Activity/Lab
Provider:
TeachEngineering
Provider Set:
TeachEngineering
Author:
Debbie Jenkinson
Garrett Jenkinson
John Goutsias
Susan Frennesson
Date Added:
09/18/2014
Curing Cancer
Read the Fine Print
Educational Use
Rating
0.0 stars

Students learn about biomedical engineering while designing, building and testing prototype surgical tools to treat cancer. Students also learn that if cancer cells are not removed quickly enough during testing, a cancerous tumor may grow exponentially and become more challenging to eliminate. Students practice iterative design as they improve their surgical tools during the activity.

Subject:
Life Science
Material Type:
Activity/Lab
Provider:
TeachEngineering
Provider Set:
TeachEngineering
Author:
Chelsea Heveran
Date Added:
02/17/2017
Designing a Robotic Surgical Device
Read the Fine Print
Educational Use
Rating
0.0 stars
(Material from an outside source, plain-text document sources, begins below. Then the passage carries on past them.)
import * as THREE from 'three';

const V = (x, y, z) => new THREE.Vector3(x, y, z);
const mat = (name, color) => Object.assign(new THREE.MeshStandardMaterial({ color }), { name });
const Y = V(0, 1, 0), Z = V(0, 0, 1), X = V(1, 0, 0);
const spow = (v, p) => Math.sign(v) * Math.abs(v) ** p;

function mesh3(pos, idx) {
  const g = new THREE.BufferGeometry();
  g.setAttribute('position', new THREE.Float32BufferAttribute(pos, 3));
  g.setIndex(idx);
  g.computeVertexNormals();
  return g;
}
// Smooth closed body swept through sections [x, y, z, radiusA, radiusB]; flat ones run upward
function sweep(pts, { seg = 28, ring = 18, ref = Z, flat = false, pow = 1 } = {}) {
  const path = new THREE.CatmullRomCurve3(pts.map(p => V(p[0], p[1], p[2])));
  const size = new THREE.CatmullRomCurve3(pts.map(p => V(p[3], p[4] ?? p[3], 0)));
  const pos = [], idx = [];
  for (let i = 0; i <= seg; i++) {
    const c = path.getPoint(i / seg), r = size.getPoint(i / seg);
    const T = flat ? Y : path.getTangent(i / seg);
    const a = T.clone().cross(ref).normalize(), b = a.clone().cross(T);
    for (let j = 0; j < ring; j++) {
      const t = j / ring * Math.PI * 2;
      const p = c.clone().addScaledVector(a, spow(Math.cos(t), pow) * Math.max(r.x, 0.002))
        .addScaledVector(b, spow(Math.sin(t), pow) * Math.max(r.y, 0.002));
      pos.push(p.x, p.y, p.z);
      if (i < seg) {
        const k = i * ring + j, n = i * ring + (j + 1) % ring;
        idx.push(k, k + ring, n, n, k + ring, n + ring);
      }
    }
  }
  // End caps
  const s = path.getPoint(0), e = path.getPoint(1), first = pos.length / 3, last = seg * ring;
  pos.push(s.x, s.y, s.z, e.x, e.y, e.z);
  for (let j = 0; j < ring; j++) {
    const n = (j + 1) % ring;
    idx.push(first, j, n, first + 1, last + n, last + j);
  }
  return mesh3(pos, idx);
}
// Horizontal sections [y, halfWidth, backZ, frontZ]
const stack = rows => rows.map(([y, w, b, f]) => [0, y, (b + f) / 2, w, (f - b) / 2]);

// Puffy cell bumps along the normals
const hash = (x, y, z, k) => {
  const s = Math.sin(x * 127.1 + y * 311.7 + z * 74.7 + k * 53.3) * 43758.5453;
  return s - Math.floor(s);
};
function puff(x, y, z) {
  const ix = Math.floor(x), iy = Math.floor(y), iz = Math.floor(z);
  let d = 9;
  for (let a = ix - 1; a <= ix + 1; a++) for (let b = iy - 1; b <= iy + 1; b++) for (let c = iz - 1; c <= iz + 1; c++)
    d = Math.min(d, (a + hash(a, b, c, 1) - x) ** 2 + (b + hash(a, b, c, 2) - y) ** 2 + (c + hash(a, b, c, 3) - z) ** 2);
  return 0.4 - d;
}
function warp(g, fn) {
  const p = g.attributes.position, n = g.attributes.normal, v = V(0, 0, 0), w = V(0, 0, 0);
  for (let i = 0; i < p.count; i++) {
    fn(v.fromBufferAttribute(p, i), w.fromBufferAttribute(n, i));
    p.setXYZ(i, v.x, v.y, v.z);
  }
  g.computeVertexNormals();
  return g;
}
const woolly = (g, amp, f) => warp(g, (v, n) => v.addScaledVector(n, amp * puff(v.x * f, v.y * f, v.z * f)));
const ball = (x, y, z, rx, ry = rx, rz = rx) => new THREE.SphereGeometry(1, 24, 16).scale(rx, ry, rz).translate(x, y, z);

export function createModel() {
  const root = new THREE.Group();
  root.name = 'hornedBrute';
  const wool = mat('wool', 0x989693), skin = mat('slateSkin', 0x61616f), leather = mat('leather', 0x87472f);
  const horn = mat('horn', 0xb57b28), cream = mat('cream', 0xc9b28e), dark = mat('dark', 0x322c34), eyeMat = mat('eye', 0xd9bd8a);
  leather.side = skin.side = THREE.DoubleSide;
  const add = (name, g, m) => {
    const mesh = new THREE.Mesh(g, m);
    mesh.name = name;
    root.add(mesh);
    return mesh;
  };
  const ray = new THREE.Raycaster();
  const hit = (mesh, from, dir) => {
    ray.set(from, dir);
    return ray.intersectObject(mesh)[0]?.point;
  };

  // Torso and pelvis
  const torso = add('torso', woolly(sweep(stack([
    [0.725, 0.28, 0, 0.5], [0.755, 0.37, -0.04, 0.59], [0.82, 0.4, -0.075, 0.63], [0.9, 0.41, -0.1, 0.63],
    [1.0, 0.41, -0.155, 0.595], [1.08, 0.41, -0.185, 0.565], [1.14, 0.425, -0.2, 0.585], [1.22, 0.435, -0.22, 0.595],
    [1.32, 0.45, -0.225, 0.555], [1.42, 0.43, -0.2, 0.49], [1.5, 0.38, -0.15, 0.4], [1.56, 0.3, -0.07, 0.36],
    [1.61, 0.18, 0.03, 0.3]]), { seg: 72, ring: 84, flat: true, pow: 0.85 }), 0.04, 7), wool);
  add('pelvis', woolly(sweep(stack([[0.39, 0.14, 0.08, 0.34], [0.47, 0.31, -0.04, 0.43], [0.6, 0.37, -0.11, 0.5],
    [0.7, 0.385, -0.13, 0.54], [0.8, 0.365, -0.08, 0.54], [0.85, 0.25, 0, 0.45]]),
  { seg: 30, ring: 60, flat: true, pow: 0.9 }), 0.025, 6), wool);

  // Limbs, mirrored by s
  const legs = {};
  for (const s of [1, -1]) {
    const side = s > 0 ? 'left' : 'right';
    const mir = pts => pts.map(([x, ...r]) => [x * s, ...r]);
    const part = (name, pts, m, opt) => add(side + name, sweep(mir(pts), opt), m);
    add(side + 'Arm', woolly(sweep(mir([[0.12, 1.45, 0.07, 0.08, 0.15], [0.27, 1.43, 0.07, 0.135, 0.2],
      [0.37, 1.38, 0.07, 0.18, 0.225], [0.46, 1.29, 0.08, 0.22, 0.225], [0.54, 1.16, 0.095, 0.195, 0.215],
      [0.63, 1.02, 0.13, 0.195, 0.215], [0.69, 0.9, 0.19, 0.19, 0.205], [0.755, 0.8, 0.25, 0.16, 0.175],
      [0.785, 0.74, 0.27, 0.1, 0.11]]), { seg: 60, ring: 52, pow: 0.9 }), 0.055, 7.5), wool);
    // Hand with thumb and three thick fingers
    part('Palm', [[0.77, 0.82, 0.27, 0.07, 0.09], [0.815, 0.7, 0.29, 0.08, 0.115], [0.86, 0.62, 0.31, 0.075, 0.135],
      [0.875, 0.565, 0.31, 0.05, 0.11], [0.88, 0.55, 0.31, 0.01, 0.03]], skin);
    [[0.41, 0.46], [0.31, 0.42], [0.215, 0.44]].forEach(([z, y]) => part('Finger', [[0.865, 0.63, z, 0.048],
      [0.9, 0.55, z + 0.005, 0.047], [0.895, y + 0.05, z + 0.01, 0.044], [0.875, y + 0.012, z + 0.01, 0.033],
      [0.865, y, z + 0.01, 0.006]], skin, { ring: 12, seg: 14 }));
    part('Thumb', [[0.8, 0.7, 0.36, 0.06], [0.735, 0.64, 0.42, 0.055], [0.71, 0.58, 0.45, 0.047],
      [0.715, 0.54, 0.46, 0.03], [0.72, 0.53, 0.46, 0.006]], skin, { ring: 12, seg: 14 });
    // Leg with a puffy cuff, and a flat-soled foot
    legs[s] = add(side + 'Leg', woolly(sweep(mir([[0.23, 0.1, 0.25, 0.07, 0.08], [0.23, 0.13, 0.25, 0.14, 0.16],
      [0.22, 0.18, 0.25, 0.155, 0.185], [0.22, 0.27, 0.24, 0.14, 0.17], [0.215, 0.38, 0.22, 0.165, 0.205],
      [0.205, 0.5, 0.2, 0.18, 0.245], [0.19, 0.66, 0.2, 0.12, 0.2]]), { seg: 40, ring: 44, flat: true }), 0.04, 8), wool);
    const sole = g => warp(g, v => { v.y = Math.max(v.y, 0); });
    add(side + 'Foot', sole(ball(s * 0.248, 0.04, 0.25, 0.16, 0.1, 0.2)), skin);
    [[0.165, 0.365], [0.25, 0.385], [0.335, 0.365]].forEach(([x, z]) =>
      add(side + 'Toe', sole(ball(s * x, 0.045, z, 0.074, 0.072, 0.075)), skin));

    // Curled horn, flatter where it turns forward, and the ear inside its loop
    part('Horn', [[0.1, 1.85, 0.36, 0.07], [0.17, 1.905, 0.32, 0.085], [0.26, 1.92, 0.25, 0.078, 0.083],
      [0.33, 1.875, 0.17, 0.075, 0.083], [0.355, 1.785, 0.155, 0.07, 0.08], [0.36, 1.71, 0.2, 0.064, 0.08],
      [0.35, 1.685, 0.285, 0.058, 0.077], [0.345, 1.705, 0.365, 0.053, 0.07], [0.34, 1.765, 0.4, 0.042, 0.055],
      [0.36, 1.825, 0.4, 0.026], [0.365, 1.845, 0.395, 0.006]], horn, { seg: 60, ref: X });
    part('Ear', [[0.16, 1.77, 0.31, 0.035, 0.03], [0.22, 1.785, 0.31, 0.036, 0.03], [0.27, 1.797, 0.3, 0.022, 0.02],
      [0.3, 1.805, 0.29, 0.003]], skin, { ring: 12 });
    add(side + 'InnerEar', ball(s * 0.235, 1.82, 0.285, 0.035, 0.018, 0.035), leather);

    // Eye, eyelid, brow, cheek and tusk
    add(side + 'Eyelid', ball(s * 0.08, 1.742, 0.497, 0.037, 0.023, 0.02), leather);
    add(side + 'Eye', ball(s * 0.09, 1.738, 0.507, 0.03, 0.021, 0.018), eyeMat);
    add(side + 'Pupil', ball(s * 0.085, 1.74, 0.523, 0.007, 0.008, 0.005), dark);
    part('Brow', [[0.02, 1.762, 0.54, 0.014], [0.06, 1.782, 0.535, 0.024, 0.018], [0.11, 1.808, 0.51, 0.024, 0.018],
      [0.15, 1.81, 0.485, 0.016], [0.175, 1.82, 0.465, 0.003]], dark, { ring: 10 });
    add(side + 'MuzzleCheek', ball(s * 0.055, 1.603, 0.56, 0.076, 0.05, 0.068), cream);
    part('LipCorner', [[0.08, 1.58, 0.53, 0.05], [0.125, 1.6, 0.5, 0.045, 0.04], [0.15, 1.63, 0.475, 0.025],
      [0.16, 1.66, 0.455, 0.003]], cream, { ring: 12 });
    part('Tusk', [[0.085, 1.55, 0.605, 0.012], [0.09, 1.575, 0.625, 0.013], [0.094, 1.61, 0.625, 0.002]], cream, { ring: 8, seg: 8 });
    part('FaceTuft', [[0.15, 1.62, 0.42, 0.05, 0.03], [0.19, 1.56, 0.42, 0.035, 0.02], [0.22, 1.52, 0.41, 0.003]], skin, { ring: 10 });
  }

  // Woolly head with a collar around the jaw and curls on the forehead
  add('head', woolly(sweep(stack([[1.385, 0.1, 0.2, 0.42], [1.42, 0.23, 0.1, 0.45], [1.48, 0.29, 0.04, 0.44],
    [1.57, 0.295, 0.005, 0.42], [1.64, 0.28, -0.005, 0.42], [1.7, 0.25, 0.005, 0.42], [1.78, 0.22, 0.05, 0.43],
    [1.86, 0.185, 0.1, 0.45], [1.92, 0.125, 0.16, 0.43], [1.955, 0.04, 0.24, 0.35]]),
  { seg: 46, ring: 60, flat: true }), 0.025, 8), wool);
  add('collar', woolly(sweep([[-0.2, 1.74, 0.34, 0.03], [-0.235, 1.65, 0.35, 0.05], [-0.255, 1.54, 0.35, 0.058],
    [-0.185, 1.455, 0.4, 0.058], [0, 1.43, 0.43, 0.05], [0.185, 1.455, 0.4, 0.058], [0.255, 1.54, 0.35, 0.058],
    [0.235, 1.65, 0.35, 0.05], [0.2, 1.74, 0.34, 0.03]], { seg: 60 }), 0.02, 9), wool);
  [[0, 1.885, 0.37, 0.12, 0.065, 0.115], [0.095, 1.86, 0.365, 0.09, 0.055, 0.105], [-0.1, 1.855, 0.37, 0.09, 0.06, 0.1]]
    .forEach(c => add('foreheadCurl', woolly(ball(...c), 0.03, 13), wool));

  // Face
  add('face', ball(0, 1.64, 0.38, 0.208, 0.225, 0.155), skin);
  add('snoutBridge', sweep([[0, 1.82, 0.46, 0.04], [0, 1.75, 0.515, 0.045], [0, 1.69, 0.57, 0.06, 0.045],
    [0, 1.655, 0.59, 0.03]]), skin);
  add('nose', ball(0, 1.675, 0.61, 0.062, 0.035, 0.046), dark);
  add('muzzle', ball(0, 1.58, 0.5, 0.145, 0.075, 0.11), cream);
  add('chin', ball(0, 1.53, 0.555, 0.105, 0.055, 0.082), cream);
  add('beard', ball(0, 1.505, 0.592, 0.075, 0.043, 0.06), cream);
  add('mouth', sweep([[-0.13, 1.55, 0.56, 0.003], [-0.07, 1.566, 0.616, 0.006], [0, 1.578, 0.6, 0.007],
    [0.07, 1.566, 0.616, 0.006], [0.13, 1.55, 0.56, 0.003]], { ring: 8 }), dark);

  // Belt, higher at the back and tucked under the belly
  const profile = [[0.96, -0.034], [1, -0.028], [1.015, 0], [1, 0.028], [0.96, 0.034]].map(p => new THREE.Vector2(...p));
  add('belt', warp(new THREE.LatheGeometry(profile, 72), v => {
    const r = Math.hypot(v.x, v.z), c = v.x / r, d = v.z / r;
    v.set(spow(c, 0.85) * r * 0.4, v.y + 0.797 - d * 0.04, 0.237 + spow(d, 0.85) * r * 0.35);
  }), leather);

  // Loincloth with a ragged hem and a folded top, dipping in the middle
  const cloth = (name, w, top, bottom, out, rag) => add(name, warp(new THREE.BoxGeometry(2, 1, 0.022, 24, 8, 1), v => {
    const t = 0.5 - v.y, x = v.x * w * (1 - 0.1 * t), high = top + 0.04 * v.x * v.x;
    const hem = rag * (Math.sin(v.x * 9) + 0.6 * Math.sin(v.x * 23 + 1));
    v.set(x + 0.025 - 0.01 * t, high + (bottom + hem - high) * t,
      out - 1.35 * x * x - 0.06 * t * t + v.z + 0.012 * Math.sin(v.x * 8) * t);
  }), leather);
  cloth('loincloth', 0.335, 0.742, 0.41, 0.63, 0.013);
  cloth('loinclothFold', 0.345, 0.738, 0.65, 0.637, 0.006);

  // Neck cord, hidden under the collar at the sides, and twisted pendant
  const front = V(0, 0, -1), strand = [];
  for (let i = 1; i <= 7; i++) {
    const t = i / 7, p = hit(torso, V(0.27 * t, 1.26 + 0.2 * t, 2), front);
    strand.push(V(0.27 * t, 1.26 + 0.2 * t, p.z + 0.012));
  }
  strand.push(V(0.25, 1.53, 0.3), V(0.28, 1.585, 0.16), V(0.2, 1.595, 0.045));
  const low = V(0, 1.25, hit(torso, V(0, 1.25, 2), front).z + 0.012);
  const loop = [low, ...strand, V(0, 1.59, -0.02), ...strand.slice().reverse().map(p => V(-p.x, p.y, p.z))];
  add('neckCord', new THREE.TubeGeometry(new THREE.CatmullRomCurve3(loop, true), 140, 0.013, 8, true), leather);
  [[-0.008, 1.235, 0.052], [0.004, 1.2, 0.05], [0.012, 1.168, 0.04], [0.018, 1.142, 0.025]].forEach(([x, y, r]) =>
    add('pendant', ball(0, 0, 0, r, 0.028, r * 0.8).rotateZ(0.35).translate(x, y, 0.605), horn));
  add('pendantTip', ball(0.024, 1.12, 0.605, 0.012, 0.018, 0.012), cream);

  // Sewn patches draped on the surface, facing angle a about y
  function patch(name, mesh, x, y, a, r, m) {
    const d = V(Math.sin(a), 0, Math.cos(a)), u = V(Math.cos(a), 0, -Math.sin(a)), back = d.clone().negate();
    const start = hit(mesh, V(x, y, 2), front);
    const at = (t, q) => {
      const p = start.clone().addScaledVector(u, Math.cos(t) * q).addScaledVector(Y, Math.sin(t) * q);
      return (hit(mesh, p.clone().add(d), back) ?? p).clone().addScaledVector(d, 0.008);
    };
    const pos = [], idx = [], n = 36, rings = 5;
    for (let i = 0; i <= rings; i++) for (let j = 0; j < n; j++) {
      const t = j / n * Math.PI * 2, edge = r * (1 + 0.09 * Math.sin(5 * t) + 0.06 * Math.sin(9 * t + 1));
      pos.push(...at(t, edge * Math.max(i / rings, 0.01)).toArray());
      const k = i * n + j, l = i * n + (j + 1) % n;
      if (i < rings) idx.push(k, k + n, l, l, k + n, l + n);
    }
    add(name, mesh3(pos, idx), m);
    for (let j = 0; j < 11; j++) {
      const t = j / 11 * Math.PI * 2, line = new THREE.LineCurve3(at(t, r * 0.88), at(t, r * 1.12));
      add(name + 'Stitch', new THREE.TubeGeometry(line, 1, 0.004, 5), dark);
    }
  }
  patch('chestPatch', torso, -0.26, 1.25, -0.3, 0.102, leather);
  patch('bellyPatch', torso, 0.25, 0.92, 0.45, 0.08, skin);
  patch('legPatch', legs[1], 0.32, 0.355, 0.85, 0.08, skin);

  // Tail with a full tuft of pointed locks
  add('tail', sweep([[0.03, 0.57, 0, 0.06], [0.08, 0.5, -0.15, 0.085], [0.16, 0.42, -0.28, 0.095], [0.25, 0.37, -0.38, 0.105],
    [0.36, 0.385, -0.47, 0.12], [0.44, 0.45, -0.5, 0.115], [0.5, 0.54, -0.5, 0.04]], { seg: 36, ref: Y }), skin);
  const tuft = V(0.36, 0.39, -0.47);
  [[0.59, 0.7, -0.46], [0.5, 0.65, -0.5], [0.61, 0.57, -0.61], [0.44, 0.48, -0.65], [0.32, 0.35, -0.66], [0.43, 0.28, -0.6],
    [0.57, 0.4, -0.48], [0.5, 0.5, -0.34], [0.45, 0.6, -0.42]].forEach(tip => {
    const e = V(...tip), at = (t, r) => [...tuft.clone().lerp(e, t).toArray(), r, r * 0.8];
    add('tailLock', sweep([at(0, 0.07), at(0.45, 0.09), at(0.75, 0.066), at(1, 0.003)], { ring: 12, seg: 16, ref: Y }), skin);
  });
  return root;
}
Student teams create laparoscopic surgical robots designed to reduce the invasiveness of diagnosing endometriosis and investigate how the disease forms and spreads. Using a synthetic abdominal cavity simulator, students test and iterate their remotely controlled, camera-toting prototype devices, which must fit through small incisions, inspect the organs and tissue for disease, obtain biopsies, and monitor via ongoing wireless image-taking. Note: This activity is the core design project for a semester-long, three-credit high school engineering course. Refer to the associated curricular unit for preparatory lessons and activities.

Subject:
Engineering
Health, Medicine and Nursing
Material Type:
Activity/Lab
Provider:
TeachEngineering
Provider Set:
TeachEngineering
Author:
Benjamin S. Terry
Brandi N. Briggs
Denise W. Carlson
Stephanie Rivale
Date Added:
09/18/2014